▶ **What the task requires**: Exactly the lines from the one containing "const pillow = new" through the final line of the data are to be written out again, with nothing added.

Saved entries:
++++++++++

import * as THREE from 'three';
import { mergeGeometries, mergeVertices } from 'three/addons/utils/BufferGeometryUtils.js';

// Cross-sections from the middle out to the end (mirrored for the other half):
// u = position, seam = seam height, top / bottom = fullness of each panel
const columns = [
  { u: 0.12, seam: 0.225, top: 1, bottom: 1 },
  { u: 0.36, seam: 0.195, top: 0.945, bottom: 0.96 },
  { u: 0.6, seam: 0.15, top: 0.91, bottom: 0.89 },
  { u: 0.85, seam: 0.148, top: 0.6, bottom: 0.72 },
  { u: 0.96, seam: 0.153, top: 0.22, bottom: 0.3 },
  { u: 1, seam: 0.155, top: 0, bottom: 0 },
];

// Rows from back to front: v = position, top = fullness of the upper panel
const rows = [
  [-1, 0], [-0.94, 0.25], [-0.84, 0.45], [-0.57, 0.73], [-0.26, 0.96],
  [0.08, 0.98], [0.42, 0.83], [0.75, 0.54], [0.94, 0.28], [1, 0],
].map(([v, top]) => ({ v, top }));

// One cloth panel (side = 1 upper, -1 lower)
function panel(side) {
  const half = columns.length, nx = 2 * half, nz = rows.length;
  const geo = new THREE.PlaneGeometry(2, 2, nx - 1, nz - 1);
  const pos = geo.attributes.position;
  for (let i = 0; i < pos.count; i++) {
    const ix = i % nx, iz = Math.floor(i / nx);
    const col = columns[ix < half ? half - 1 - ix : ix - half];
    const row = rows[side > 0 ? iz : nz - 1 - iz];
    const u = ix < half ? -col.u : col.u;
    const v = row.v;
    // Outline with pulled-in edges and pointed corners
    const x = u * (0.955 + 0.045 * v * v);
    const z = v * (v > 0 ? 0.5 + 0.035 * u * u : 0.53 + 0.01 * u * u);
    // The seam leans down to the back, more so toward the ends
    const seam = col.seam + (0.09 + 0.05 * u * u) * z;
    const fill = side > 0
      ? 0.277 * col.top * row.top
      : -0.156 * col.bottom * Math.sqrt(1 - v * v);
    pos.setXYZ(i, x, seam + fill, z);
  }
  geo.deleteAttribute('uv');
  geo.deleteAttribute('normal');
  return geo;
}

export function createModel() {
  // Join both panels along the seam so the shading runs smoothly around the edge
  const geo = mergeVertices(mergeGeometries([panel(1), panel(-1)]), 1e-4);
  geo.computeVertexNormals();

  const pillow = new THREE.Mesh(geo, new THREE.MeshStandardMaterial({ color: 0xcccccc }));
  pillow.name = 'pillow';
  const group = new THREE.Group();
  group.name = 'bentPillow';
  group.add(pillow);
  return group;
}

++++++++++

▶ **Answer section**:
  const pillow = new THREE.Mesh(geo, new THREE.MeshStandardMaterial({ color: 0xcccccc }));
  pillow.name = 'pillow';
  const group = new THREE.Group();
  group.name = 'bentPillow';
  group.add(pillow);
  return group;
}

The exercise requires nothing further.